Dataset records
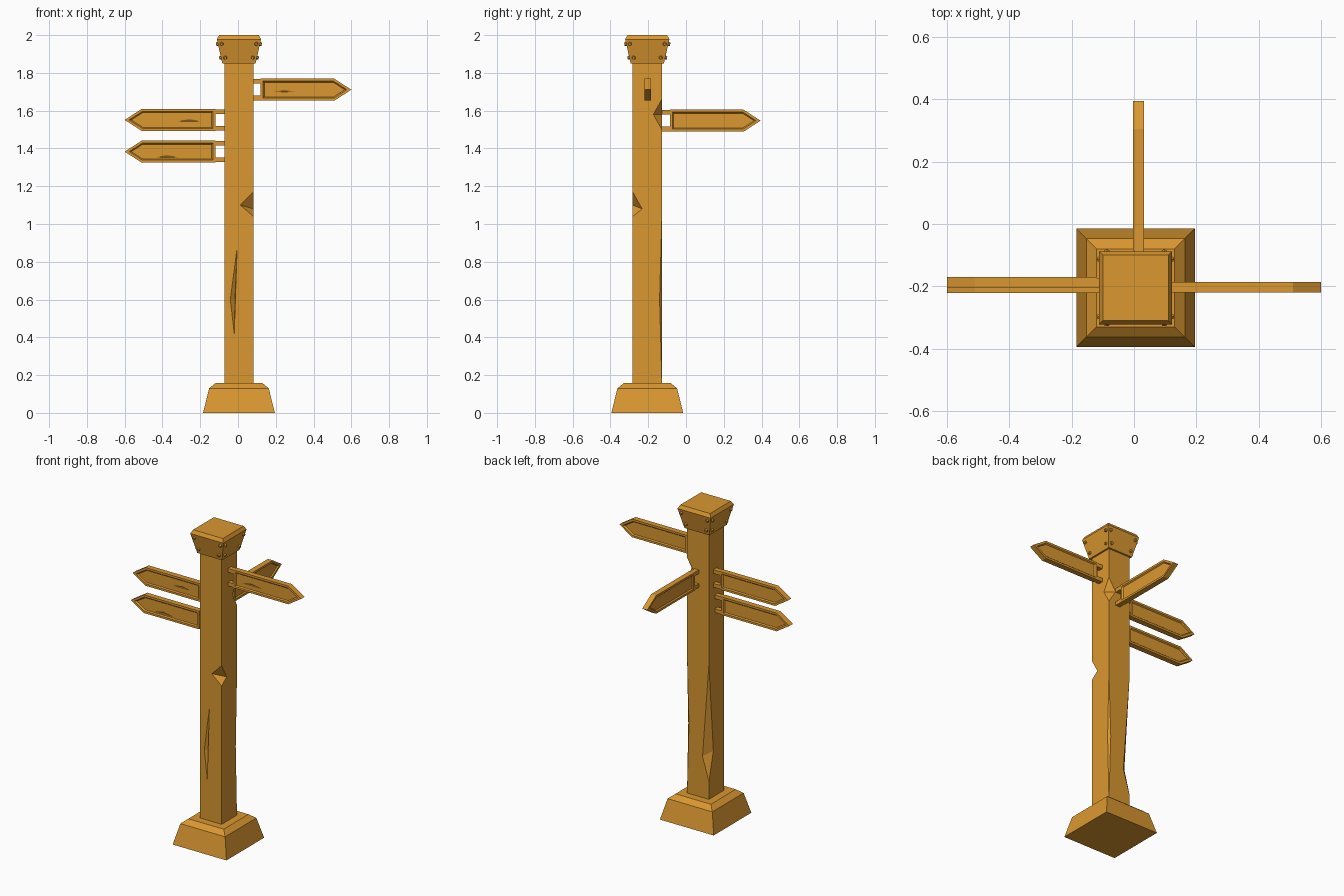
import bpy, bmesh, math
from mathutils import Vector, Matrix

cube = bpy.data.objects.get("Cube")
if cube:
    bpy.data.objects.remove(cube, do_unlink=True)

wood = bpy.data.materials.new("warm_wood")
wood.use_nodes = True
COLOUR = (0.70, 0.31, 0.03, 1)
wood.diffuse_color = COLOUR
wood.node_tree.nodes["Principled BSDF"].inputs["Base Color"].default_value = COLOUR

CX, CY = 0.005, -0.205      # post axis
HALF = 0.077                # post half width


def finish(bm, name, matrix=Matrix()):
    bmesh.ops.recalc_face_normals(bm, faces=bm.faces)
    mesh = bpy.data.meshes.new(name)
    bm.to_mesh(mesh)
    bm.free()
    mesh.materials.append(wood)
    obj = bpy.data.objects.new(name, mesh)
    obj.matrix_world = matrix
    bpy.context.collection.objects.link(obj)
    return obj


def square_stack(name, levels):
    """Closed square solid from (half width, z) levels."""
    bm = bmesh.new()
    rings = [[bm.verts.new((CX + sx * h, CY + sy * h, z))
              for sx, sy in ((-1, -1), (1, -1), (1, 1), (-1, 1))] for h, z in levels]
    for a, b in zip(rings, rings[1:]):
        for i in range(4):
            j = (i + 1) % 4
            bm.faces.new((a[i], a[j], b[j], b[i]))
    bm.faces.new(rings[0])
    bm.faces.new(rings[-1])
    return finish(bm, name)


def carve(obj, hulls):
    """Cut each convex hull of points (local to obj) out of obj."""
    for points in hulls:
        bm = bmesh.new()
        verts = [bm.verts.new(p) for p in points]
        bmesh.ops.convex_hull(bm, input=verts)
        cutter = finish(bm, "cutter", obj.matrix_world.copy())
        cutter.hide_render = True
        mod = obj.modifiers.new("carve", 'BOOLEAN')
        mod.operation, mod.solver, mod.object = 'DIFFERENCE', 'EXACT', cutter
        bpy.context.view_layer.objects.active = obj
        bpy.ops.object.modifier_apply(modifier=mod.name)
        bpy.data.objects.remove(cutter, do_unlink=True)


def corner_chip(sx, sy, low, high, mid_x, cut_x, mid_y, cut_y):
    """Chip on a post corner, biting into its two faces."""
    x, y = CX + sx * HALF, CY + sy * HALF
    return [(x, y, low), (x, y, high), (x - sx * cut_x, y, mid_x),
            (x, y - sy * cut_y, mid_y), (x + sx * 0.05, y + sy * 0.05, (low + high) / 2)]


# Base and post
square_stack("base", [(0.19, 0), (0.158, 0.13), (0.125, 0.157)])
post = square_stack("post", [(HALF, 0.1), (HALF, 1.88)])
front = CY - HALF
carve(post, [
    corner_chip(1, -1, 1.04, 1.17, 1.10, 0.07, 1.08, 0.05),
    corner_chip(1, 1, 1.50, 1.66, 1.58, 0.05, 1.58, 0.045),
    corner_chip(-1, 1, 0.27, 1.02, 0.42, 0.045, 0.45, 0.045),
    corner_chip(1, 1, 0.17, 1.03, 0.6, 0.014, 0.6, 0.012),
    [(-0.004, front - 0.001, 0.89), (-0.042, front - 0.001, 0.6),
     (-0.02, front - 0.001, 0.41), (-0.016, front + 0.02, 0.6)],
])

# Cap with studs on its four sloping faces
square_stack("cap", [(0.088, 1.85), (0.117, 1.978), (0.105, 2.0)])
slope = math.atan2(0.117 - 0.088, 0.128)
bm = bmesh.new()
for side in range(4):
    turn = Matrix.Translation((CX, CY, 0)) @ Matrix.Rotation(side * math.pi / 2, 4, 'Z')
    for z, spread in ((1.953, 0.092), (1.88, 0.072)):
        out = 0.088 + (z - 1.85) * math.tan(slope)
        for s in (-1, 1):
            place = (turn @ Matrix.Translation((s * spread, -out - 0.003, z))
                     @ Matrix.Rotation(math.pi / 2 + slope, 4, 'X'))
            bmesh.ops.create_cone(bm, cap_ends=True, segments=6, radius1=0.012,
                                  radius2=0.008, depth=0.014, matrix=place)
finish(bm, "cap_studs")


def arrow_sign(name, origin, angle, scratch=None, face=-1):
    """Framed arrow board on two rails, pointing along local +x."""
    place = Matrix.Translation(origin) @ Matrix.Rotation(angle, 4, 'Z')
    h, t = 0.058, 0.0175
    bm = bmesh.new()
    outline = [(0.045, h), (0.435, h), (0.525, 0), (0.435, -h), (0.045, -h)]
    base = bm.faces.new([bm.verts.new((u, -t, w)) for u, w in outline])
    new = bmesh.ops.extrude_face_region(bm, geom=[base], use_keep_orig=True)["geom"]
    bmesh.ops.translate(bm, vec=(0, 2 * t, 0),
                        verts=[v for v in new if isinstance(v, bmesh.types.BMVert)])
    bmesh.ops.recalc_face_normals(bm, faces=bm.faces)
    # Recessed panel on both broad faces
    for f in [f for f in bm.faces if abs(f.normal.y) > 0.9]:
        bmesh.ops.inset_region(bm, faces=[f], thickness=0.013, use_even_offset=True)
        bmesh.ops.inset_region(bm, faces=[f], thickness=0.006, depth=-0.007,
                               use_even_offset=True)
    board = finish(bm, name + "_board", place)
    if scratch:
        start, peak, end, low, high = scratch
        y = face * (t - 0.0065)
        carve(board, [[(start, y, low), (end, y, low), (peak, y, high),
                       (peak, y - face * 0.006, low + 0.003)]])
    bm = bmesh.new()
    for s in (-1, 1):
        box = (Matrix.Translation((0.02, 0, s * 0.044))
               @ Matrix.Diagonal((0.06, 0.031, 0.024, 1)))
        bmesh.ops.create_cube(bm, size=1, matrix=box)
    finish(bm, name + "_rails", place)


# Four signs
arrow_sign("left_sign", (0.075, -0.203, 1.711), 0, (0.105, 0.17, 0.24, -0.013, 0.001))
arrow_sign("right_upper_sign", (-0.075, -0.188, 1.551), math.pi,
           (0.12, 0.18, 0.25, -0.008, 0.007), 1)
arrow_sign("right_lower_sign", (-0.075, -0.204, 1.383), math.pi,
           (0.23, 0.30, 0.37, -0.031, -0.015), 1)
arrow_sign("back_sign", (0.015, -0.13, 1.547), math.pi / 2)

▶ [WHAT THE TASK REQUIRES]: Using the data above, return every line that contains the string "rings".

▶ [SOLUTION TO THIS TASK]:
    rings = [[bm.verts.new((CX + sx * h, CY + sy * h, z))
    for a, b in zip(rings, rings[1:]):
    bm.faces.new(rings[0])
    bm.faces.new(rings[-1])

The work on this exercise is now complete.